A: Talk to your professors outside of class! I know it can be intimidating, and I still struggle to do it myself, but when I have done it, I’ve gained wonderful mentors and access to opportunities I would not have otherwise. Those moments filled with nerves and anxiety are almost always worth it.
Q: What was your favorite spot on campus, whether for studying, meeting friends, or just thinking about life?
A: The Changemaker Central Space in the Memorial Union on the Tempe campus. I worked at Changemaker Central for two years during my time at ASU, so I have spent a lot of time in the space. It’s a great spot to study, have meetings or just relax. It’s open to the entire ASU community, so I highly recommend that anyone looking for a nice spot to hang out stop by!
Q: What are your plans after graduation?
A: I’ll be starting a Juris Doctor degree program in the fall! I plan on pursuing a career in public interest law. While I’m unsure of what exactly that will look like, I ultimately hope to advocate for and bring justice to marginalized communities through my career.
Q: If someone gave you $40 million to solve one problem on our planet, what would you tackle?

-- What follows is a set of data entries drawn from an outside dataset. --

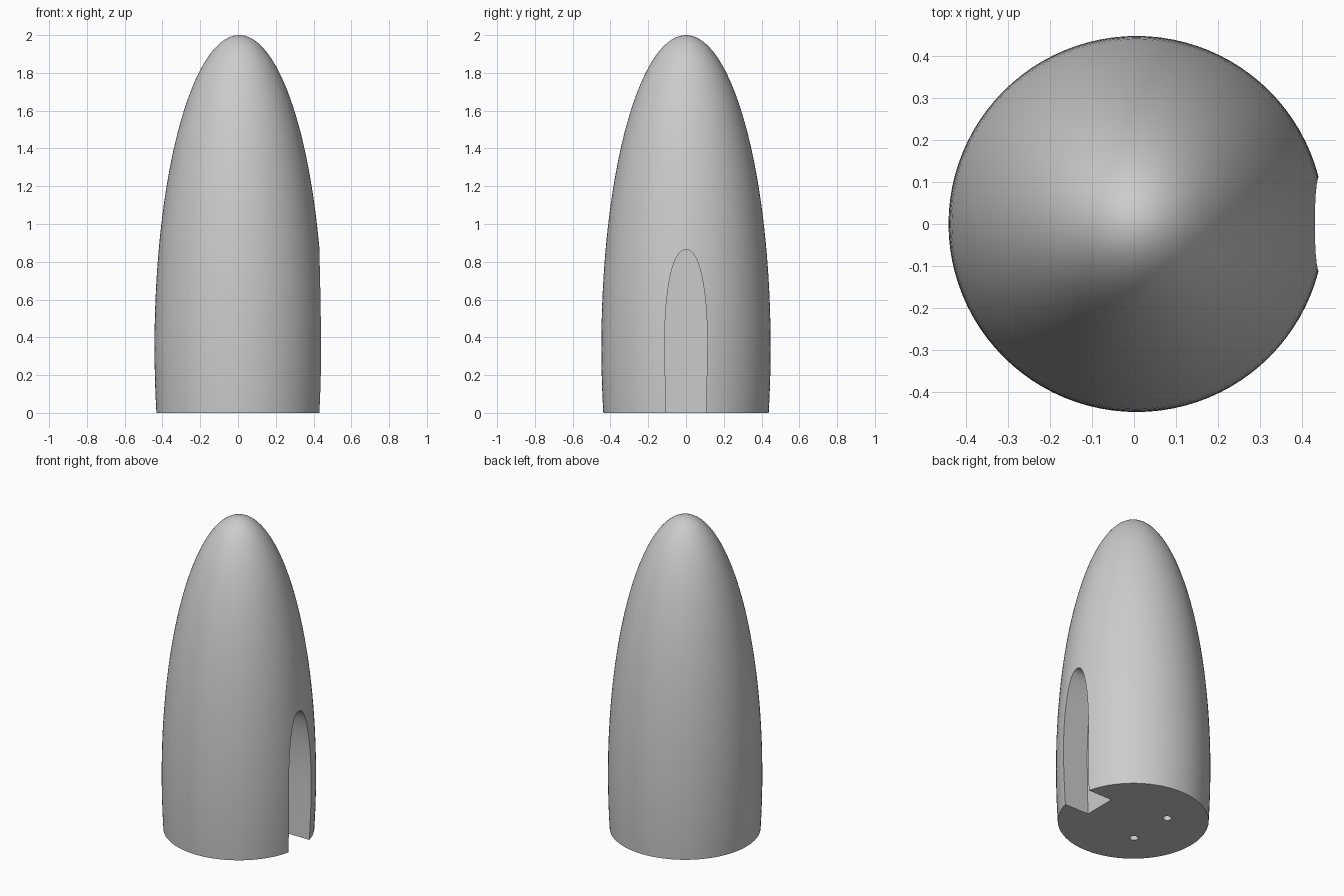
import bpy, bmesh, math

cube = bpy.data.objects.get("Cube")
if cube:
    bpy.data.objects.remove(cube, do_unlink=True)

AXIS_X = 0.006      # body axis, shifted by the slot cut
RADIUS = 0.448
BELLY = 0.35        # height of the widest ring
HEIGHT = 2.0

grey = bpy.data.materials.new("plain grey")
grey.use_nodes = True
grey.diffuse_color = (0.6, 0.6, 0.6, 1)
grey.node_tree.nodes["Principled BSDF"].inputs["Base Color"].default_value = (0.6, 0.6, 0.6, 1)


def make_object(name, bm):
    bmesh.ops.recalc_face_normals(bm, faces=bm.faces)
    mesh = bpy.data.meshes.new(name)
    bm.to_mesh(mesh)
    bm.free()
    mesh.materials.append(grey)
    obj = bpy.data.objects.new(name, mesh)
    bpy.context.collection.objects.link(obj)
    return obj


def lathe(name, profile, segments):
    """Rings of (radius, z) closed by a flat base and a pointed tip."""
    bm = bmesh.new()
    rings = []
    for r, z in profile:
        rings.append([bm.verts.new((r * math.cos(a), r * math.sin(a), z))
                      for a in (math.tau * i / segments for i in range(segments))])
    tip = bm.verts.new((0, 0, HEIGHT))
    bm.faces.new(rings[0])
    for low, high in zip(rings, rings[1:]):
        for i in range(segments):
            j = (i + 1) % segments
            bm.faces.new((low[i], low[j], high[j], high[i]))
    for i in range(segments):
        bm.faces.new((rings[-1][i], rings[-1][(i + 1) % segments], tip))
    return make_object(name, bm)


# Body: upper part of a long ellipsoid, cut flat at the base
rise = HEIGHT - BELLY
start = -math.asin(BELLY / rise)
steps = 44
angles = [start + (math.pi / 2 - start) * i / steps for i in range(steps)]
body = lathe("nose_cone_body",
             [(RADIUS * math.cos(t), BELLY + rise * math.sin(t)) for t in angles], 96)
body.location.x = AXIS_X

# Slot cutter: arched outline pushed along x
half, arch_base, arch_rise = 0.113, 0.35, 0.515
arch = []
for i in range(33):
    t = math.pi * i / 32
    c, s = math.cos(t), math.sin(t)
    arch.append((math.copysign(half * abs(c) ** 0.9, c), arch_base + arch_rise * s ** 0.9 if 0 < i < 32 else arch_base))
outline = [(0.105, -0.05)] + arch + [(-0.105, -0.05)]
bm = bmesh.new()
wall = bm.faces.new([bm.verts.new((0.26, y, z)) for y, z in outline])
push = bmesh.ops.extrude_face_region(bm, geom=[wall])
bmesh.ops.translate(bm, vec=(0.4, 0, 0),
                    verts=[v for v in push["geom"] if isinstance(v, bmesh.types.BMVert)])
cutters = [make_object("slot_cutter", bm)]

# Pin hole cutters in the base
for side, label in ((1, "back"), (-1, "front")):
    bm = bmesh.new()
    bmesh.ops.create_cone(bm, cap_ends=True, segments=24, radius1=0.025, radius2=0.025, depth=0.5)
    hole = make_object(label + "_pin_hole_cutter", bm)
    hole.location = (-0.124, 0.15 * side, 0)
    cutters.append(hole)

# Cut the slot and holes, then remove the cutters
bpy.context.view_layer.objects.active = body
for cutter in cutters:
    cutter.hide_render = True
    mod = body.modifiers.new(cutter.name, "BOOLEAN")
    mod.operation = "DIFFERENCE"
    mod.solver = "EXACT"
    mod.object = cutter
    bpy.ops.object.modifier_apply(modifier=mod.name)
for cutter in cutters:
    bpy.data.objects.remove(cutter, do_unlink=True)

# Smooth shell with crisp slot, hole and base edges
bpy.ops.object.select_all(action="DESELECT")
body.select_set(True)
bpy.ops.object.shade_smooth_by_angle(angle=math.radians(30))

A: This is a challenging question, but I think I would put it towards housing and food insecurity. A lot of the violence and instability that many communities face is due to a lack of access to basic resources, such as shelter and sustenance. In order to address the larger issues that we are being confronted by, we need to address those issues’ root causes. By providing basic resources to communities in need, we can allow them to expand their well-being by pursuing education, employment and other paths to prosperity, rather than forcing them to exhaust their energy on providing basic necessities for themselves and their families.